(Both images scanned from photographs)

Copyright © 2011 by Ralph Couey

In the past, vacation trips were rarely about a particular destination.  They were rather about the trip itself and the many stops along the way.  It was that philosophy that sent Americans out on legendary highways such as Route 66, Route 50, US 1, and California 1, the famed Pacific Coast Highway.  If you left Chicago on Route 66 heading west, you weren’t just traveling to the Santa Monica Pier in California.  You were going to see St. Louis; cowboys between Tulsa and Amarillo; the high plains of Tucumcari, Albuquerque, and Gallup; The deserts and mountains of Holbrook, Flagstaff, Kingman, and Barstow, and then, and only then, the cool waters of the Pacific Ocean.  The point of the trip was not to dabble your toes in the surf, but all the natural beauty and wonder of the American west.
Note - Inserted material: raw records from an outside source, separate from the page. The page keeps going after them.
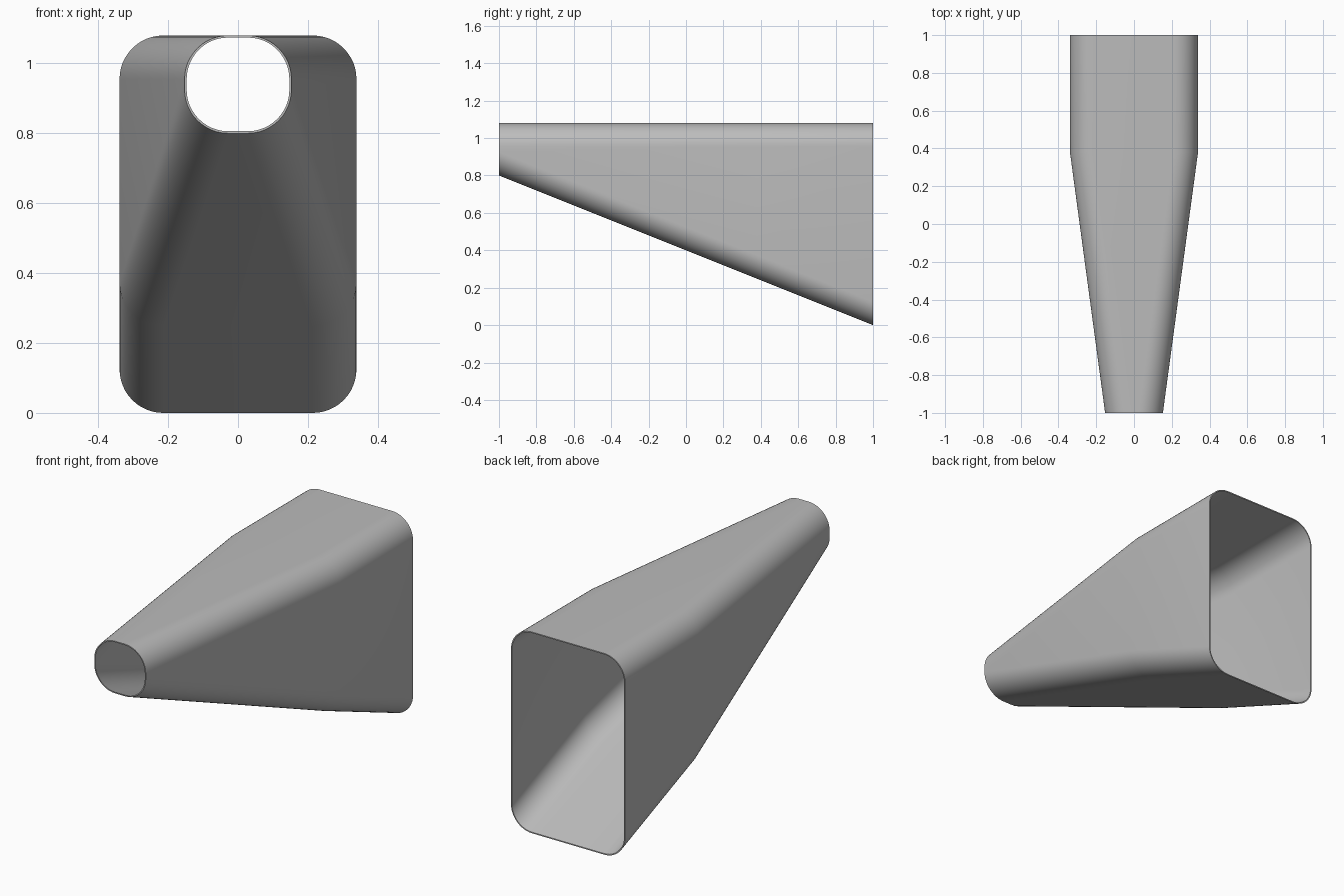
import bpy, bmesh
from math import pi, cos, sin, radians

cube = bpy.data.objects.get("Cube")
if cube:
    bpy.data.objects.remove(cube)

TOP = 1.08       # flat upper side
RADIUS = 0.125   # corner rounding
WALL = 0.006     # sheet thickness
STEPS = 12       # segments per corner

# Stations along the duct: y, half width, bottom height
STATIONS = [(-1.0, 0.153, 0.80), (0.38, 0.339, 0.248), (1.0, 0.339, 0.0)]


def section(bm, y, half, bottom, inset):
    """Ring of vertices around a rounded rectangle."""
    r = RADIUS - inset
    cx, low, high = half - RADIUS, bottom + RADIUS, TOP - RADIUS
    corners = [(cx, high), (-cx, high), (-cx, low), (cx, low)]
    ring = []
    for i, (x, z) in enumerate(corners):
        for s in range(STEPS + 1):
            a = (i + s / STEPS) * pi / 2
            ring.append(bm.verts.new((x + r * cos(a), y, z + r * sin(a))))
    return ring


def bridge(bm, a, b):
    n = len(a)
    for i in range(n):
        j = (i + 1) % n
        bm.faces.new((a[i], a[j], b[j], b[i]))


# Outer skin front to back, then inner skin back to front, closed by the rims
bm = bmesh.new()
rings = [section(bm, *st, 0) for st in STATIONS]
rings += [section(bm, *st, WALL) for st in reversed(STATIONS)]
for a, b in zip(rings, rings[1:] + rings[:1]):
    bridge(bm, a, b)
bmesh.ops.recalc_face_normals(bm, faces=bm.faces)

mesh = bpy.data.meshes.new("tapered_duct")
bm.to_mesh(mesh)
bm.free()
duct = bpy.data.objects.new("tapered_duct", mesh)
bpy.context.collection.objects.link(duct)

# Plain grey sheet
grey = bpy.data.materials.new("light_grey")
grey.use_nodes = True
colour = (0.5, 0.5, 0.5, 1)
grey.diffuse_color = colour
grey.node_tree.nodes["Principled BSDF"].inputs["Base Color"].default_value = colour
mesh.materials.append(grey)

bpy.ops.object.select_all(action="DESELECT")
duct.select_set(True)
bpy.context.view_layer.objects.active = duct
bpy.ops.object.shade_smooth_by_angle(angle=radians(30))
People don’t travel like that anymore.  Most have a single destination in mind, minimize the travel time to that place, and then rack and stack everything you want (or feel obligated) to do into those few days.  That kind of a killer schedule has led to the oft-voiced phrase, “I need a vacation from my vacation.”

However, that old spirit of adventure hasn’t vanished entirely.  Within the motorcycle community it lives and breathes in the hearts of sojourners who have never forgotten the power of a journey.

I’ve taken a few long trips, all of which still live in vivid recollections.  While they were all fun and adventurous, there were those things I planned well, those I didn’t, and other details I never thought about.  Hopefully there is some value in those experiences that will assist others in planning trips.

Planning the trip